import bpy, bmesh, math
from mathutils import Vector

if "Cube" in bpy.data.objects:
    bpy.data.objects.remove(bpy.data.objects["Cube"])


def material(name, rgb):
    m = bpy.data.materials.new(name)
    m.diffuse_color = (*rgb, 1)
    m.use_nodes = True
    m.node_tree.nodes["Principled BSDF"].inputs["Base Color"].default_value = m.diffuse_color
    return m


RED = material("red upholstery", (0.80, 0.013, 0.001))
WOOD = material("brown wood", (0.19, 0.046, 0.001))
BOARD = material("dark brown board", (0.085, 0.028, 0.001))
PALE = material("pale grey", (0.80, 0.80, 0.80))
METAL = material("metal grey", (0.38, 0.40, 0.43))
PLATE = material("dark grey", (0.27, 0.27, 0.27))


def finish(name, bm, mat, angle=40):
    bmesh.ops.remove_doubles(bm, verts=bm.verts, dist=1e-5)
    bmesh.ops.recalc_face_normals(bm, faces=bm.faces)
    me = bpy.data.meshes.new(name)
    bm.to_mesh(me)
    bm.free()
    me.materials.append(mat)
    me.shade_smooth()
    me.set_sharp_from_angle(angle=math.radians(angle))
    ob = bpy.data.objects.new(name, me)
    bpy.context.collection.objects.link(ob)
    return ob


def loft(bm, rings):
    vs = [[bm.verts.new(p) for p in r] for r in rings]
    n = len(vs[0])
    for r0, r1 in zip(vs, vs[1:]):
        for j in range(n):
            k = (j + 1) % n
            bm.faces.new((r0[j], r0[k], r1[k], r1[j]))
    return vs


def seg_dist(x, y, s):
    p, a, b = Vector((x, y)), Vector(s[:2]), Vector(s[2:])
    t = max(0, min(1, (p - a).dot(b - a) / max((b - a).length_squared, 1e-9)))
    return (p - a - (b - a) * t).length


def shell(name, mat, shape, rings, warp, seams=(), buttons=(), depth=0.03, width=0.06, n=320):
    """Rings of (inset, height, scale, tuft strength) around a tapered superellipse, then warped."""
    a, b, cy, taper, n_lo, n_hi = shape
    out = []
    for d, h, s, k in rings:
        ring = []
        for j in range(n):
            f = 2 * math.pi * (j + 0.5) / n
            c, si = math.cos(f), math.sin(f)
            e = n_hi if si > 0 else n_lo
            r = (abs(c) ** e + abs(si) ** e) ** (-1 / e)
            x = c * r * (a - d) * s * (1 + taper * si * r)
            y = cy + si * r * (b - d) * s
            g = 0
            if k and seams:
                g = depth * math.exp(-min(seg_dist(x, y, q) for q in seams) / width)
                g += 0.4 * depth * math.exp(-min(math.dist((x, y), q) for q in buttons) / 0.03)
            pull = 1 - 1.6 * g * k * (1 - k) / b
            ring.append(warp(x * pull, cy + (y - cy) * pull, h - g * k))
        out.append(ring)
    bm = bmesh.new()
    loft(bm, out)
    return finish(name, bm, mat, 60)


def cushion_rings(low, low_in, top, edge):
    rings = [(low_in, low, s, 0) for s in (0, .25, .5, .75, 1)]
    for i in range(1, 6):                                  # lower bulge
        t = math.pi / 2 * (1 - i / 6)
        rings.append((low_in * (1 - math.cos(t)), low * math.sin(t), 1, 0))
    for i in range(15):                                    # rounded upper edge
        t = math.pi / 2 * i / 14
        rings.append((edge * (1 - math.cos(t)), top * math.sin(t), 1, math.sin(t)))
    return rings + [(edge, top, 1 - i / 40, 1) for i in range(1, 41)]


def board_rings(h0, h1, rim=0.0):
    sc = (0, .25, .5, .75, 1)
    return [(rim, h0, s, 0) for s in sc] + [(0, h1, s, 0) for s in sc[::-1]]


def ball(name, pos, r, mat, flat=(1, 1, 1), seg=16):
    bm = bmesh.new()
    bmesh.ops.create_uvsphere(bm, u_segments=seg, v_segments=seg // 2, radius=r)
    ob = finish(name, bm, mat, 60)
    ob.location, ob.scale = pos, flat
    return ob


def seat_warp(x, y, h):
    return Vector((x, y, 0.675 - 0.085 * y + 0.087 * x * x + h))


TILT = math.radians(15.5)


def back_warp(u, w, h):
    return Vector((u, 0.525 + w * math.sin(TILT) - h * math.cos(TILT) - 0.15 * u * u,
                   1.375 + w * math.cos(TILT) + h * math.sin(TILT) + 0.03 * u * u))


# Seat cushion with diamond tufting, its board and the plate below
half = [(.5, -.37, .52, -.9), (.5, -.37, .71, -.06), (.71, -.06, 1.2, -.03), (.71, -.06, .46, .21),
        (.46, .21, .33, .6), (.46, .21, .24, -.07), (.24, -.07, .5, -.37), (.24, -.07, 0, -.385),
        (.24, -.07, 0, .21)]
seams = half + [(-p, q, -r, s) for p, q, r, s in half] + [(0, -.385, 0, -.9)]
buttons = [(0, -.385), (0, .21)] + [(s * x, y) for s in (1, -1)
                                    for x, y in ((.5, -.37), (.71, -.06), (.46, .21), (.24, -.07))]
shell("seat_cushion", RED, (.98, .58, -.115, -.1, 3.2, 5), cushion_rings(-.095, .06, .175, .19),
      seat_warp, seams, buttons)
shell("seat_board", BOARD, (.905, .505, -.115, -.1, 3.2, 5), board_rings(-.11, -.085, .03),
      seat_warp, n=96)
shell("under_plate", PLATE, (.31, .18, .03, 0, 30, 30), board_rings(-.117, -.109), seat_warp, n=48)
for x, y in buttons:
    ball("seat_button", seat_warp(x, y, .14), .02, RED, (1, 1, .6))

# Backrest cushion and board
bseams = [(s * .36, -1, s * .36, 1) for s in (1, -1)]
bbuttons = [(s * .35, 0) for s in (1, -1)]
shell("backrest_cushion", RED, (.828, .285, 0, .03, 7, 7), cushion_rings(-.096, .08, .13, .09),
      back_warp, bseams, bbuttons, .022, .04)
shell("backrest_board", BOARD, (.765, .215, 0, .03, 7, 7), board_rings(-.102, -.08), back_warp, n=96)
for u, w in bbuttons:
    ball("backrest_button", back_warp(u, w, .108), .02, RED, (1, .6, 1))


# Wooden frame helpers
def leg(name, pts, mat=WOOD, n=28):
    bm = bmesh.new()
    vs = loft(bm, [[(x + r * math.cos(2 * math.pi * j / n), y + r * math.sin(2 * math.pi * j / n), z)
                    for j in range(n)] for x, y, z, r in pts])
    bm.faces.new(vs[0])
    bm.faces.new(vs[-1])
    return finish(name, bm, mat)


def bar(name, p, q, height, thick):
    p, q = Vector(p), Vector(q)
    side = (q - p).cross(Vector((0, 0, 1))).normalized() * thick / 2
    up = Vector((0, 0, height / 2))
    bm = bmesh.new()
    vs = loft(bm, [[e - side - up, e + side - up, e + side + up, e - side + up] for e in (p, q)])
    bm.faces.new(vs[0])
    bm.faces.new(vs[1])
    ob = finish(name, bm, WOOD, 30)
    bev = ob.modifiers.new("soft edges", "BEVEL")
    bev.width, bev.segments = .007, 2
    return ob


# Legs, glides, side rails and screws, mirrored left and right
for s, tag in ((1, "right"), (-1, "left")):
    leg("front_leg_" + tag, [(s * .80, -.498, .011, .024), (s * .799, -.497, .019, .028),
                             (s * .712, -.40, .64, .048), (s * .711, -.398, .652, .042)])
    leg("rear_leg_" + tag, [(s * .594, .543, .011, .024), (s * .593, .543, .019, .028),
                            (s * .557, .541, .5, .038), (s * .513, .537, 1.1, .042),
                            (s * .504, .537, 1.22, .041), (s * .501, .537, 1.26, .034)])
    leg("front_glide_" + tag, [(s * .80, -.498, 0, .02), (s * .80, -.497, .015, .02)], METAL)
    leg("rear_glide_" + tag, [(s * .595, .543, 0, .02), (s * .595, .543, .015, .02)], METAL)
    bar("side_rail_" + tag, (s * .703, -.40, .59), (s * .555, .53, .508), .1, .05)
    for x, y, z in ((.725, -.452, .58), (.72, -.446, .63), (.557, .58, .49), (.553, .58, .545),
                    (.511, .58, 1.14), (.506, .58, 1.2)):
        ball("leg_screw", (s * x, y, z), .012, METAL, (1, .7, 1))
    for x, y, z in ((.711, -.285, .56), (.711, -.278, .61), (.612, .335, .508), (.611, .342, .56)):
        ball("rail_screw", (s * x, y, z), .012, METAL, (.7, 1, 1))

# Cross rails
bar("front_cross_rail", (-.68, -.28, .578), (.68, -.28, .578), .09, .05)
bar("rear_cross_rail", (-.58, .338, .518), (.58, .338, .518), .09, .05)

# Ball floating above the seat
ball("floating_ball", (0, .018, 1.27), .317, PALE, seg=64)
****************
*TASK GOAL:* Restate word for word the lines of the data above, starting at the line containing "y = cy + si * r * (b - d) * s" and ending at the line containing "return finish(name, bm, mat, 60)", both included, and nothing more.

*ANSWER BELOW:*
            y = cy + si * r * (b - d) * s
            g = 0
            if k and seams:
                g = depth * math.exp(-min(seg_dist(x, y, q) for q in seams) / width)
                g += 0.4 * depth * math.exp(-min(math.dist((x, y), q) for q in buttons) / 0.03)
            pull = 1 - 1.6 * g * k * (1 - k) / b
            ring.append(warp(x * pull, cy + (y - cy) * pull, h - g * k))
        out.append(ring)
    bm = bmesh.new()
    loft(bm, out)
    return finish(name, bm, mat, 60)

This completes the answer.